## [Source material]
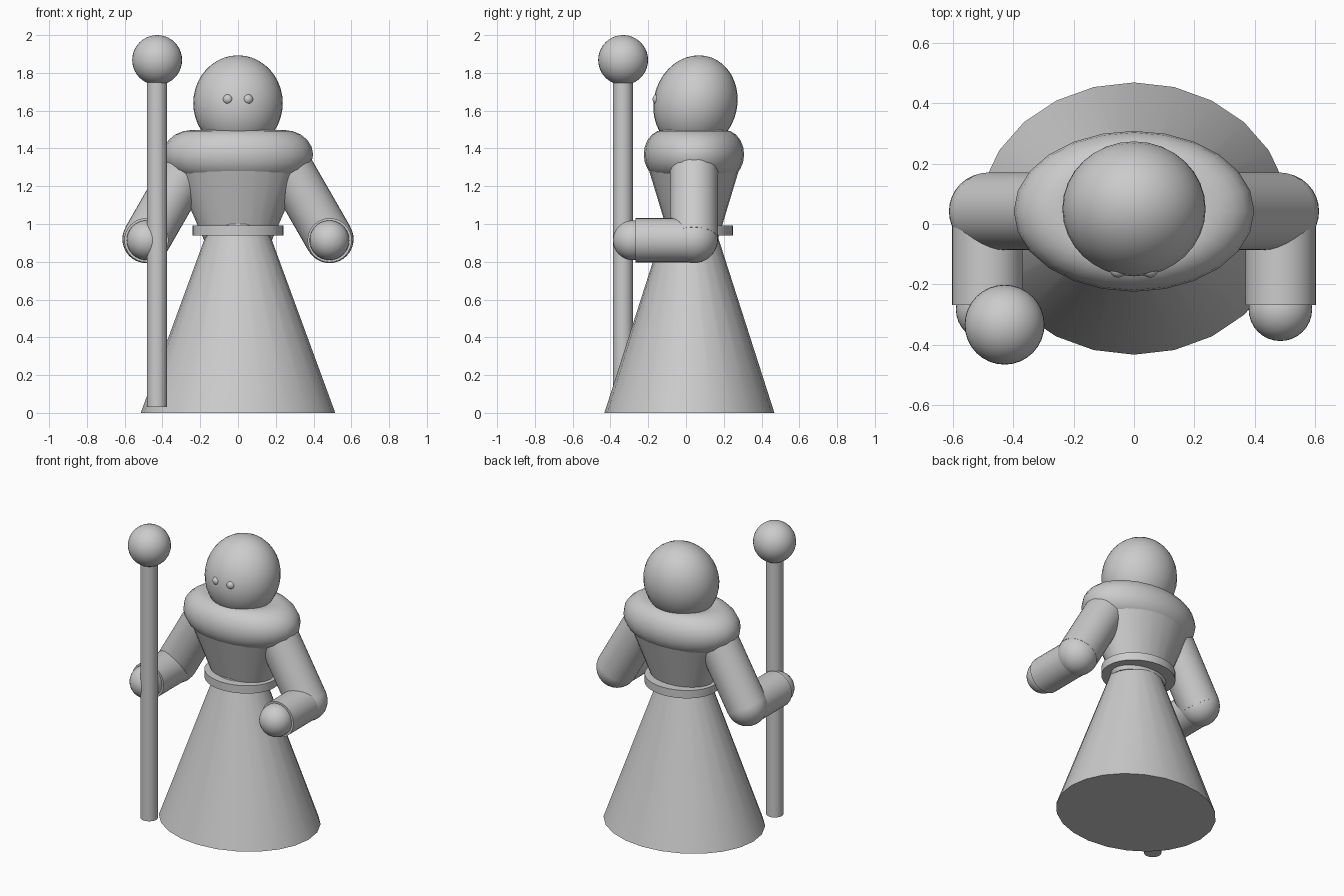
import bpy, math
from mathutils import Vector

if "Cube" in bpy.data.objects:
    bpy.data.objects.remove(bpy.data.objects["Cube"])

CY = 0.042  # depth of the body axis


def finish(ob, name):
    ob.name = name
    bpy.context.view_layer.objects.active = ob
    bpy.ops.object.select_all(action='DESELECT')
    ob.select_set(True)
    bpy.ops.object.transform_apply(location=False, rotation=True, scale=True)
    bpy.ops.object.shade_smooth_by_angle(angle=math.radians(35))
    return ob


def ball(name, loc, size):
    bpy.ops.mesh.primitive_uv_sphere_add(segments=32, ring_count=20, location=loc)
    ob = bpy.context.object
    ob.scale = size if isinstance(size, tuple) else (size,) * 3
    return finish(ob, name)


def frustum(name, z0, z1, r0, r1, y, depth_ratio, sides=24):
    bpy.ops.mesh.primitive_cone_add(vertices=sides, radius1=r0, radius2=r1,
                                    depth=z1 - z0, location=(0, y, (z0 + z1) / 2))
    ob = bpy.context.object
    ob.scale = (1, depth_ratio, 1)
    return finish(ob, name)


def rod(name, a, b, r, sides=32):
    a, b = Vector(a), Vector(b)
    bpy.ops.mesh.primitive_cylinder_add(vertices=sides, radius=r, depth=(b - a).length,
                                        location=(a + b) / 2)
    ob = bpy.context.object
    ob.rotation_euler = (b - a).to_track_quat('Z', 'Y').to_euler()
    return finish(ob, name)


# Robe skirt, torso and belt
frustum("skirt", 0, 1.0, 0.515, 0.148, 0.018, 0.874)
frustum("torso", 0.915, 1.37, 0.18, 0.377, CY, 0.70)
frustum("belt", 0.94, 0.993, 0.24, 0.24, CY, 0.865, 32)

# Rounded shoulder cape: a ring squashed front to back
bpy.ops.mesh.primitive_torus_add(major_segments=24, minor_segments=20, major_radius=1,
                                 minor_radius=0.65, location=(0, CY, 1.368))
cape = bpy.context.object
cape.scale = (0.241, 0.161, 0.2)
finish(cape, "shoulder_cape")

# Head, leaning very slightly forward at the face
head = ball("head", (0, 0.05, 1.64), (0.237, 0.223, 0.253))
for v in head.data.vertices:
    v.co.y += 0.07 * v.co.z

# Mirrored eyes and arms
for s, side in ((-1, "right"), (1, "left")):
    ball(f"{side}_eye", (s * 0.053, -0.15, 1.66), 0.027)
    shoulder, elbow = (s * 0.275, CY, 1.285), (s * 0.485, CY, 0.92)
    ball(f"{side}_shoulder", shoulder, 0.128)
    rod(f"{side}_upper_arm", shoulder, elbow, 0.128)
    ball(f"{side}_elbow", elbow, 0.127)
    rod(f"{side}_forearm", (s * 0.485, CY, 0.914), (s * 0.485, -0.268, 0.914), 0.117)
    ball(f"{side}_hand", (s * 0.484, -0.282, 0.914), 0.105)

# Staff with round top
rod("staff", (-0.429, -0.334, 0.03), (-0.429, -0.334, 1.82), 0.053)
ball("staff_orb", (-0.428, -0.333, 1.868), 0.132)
---
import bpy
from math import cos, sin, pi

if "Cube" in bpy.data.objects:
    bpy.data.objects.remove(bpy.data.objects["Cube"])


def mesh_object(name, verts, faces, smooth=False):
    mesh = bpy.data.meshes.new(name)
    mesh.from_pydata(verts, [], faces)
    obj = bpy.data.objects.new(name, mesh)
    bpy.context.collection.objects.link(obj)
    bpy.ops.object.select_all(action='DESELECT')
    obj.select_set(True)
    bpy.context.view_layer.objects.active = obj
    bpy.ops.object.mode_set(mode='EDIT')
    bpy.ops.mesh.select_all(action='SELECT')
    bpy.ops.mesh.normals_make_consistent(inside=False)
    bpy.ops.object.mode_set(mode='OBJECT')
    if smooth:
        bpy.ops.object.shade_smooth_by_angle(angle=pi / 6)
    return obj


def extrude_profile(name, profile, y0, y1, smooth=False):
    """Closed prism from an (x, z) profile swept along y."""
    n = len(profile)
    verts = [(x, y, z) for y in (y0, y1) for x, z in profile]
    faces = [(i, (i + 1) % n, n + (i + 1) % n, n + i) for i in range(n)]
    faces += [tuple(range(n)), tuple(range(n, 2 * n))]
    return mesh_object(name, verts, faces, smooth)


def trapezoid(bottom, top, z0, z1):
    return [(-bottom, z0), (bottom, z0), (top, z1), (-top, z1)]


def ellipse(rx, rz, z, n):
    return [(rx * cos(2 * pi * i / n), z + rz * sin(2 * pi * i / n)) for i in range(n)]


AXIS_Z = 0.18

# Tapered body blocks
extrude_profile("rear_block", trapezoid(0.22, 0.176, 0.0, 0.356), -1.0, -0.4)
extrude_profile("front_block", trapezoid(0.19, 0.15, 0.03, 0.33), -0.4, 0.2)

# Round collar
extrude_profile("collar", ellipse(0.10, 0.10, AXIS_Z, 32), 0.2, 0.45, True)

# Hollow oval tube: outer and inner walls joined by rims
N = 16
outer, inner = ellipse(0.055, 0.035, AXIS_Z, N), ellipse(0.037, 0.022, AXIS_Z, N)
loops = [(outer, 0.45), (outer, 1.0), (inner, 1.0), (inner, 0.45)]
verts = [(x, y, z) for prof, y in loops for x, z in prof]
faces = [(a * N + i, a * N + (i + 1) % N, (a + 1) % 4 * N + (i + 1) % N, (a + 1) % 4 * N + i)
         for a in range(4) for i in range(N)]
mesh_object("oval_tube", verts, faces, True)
---
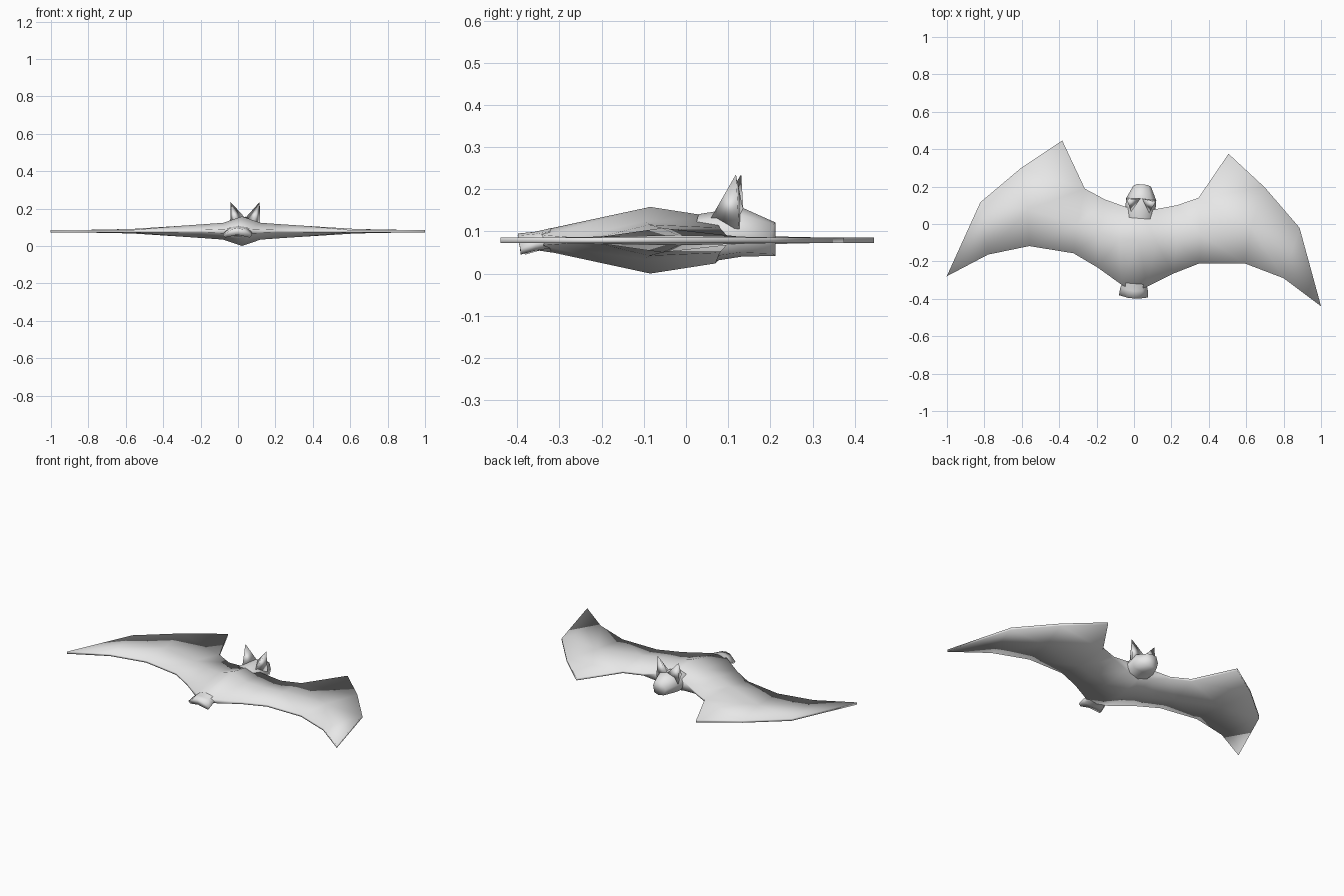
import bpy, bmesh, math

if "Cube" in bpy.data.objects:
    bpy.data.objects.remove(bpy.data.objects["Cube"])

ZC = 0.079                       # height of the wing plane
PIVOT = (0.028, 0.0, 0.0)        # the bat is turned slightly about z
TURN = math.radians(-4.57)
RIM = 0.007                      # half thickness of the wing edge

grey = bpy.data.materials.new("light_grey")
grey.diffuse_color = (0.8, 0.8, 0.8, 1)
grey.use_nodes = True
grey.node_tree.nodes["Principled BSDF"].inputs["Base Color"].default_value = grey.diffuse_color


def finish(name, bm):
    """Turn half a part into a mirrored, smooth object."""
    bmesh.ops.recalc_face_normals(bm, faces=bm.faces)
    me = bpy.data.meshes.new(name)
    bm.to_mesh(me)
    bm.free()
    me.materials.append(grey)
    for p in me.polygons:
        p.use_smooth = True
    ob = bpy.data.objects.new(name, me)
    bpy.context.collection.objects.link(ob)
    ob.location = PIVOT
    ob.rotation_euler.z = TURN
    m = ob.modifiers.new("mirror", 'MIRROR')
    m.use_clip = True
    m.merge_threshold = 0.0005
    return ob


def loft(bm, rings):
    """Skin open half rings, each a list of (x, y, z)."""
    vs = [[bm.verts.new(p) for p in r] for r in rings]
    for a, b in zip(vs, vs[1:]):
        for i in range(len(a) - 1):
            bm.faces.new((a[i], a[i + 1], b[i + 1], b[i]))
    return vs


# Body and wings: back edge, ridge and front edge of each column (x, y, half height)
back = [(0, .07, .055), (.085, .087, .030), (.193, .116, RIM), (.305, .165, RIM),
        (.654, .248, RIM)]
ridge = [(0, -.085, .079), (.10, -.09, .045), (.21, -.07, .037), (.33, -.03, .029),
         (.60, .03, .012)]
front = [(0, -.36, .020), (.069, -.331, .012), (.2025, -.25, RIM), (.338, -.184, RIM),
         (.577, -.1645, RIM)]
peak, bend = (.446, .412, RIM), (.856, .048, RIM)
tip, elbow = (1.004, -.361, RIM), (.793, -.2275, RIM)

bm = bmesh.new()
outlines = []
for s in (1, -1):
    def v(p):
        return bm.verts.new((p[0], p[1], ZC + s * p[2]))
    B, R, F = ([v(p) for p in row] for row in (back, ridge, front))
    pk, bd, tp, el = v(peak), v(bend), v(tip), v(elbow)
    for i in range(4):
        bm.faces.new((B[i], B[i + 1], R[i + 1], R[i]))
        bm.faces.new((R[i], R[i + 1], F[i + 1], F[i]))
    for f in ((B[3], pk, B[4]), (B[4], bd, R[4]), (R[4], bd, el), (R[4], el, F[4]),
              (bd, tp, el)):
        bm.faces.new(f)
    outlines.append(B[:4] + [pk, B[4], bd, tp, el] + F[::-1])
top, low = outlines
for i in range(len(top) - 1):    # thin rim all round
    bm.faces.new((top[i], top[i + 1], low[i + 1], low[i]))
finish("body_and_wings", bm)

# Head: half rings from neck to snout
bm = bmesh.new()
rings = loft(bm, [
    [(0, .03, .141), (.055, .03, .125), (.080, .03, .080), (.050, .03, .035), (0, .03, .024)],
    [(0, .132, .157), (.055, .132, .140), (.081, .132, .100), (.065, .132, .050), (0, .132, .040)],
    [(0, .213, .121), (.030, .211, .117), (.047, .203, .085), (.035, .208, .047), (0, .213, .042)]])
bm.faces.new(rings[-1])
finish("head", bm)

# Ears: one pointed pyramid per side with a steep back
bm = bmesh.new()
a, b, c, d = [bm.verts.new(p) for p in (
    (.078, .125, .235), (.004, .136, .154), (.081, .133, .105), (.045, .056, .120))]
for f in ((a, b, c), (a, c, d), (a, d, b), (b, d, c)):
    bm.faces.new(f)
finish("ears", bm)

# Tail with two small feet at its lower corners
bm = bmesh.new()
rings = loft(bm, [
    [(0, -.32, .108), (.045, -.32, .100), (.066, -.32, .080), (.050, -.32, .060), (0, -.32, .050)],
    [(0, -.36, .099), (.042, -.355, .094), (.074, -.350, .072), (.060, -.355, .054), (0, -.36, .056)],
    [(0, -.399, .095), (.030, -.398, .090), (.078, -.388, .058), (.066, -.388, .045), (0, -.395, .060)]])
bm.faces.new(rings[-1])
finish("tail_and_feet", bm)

## [Exercise details]
Pull every line containing "return" out of the material and copy it.

## [Result for this task]
    return ob
    return finish(ob, name)
    return finish(ob, name)
    return finish(ob, name)
    return obj
    return mesh_object(name, verts, faces, smooth)
    return [(-bottom, z0), (bottom, z0), (top, z1), (-top, z1)]
    return [(rx * cos(2 * pi * i / n), z + rz * sin(2 * pi * i / n)) for i in range(n)]
    return ob
    return vs
        return bm.verts.new((p[0], p[1], ZC + s * p[2]))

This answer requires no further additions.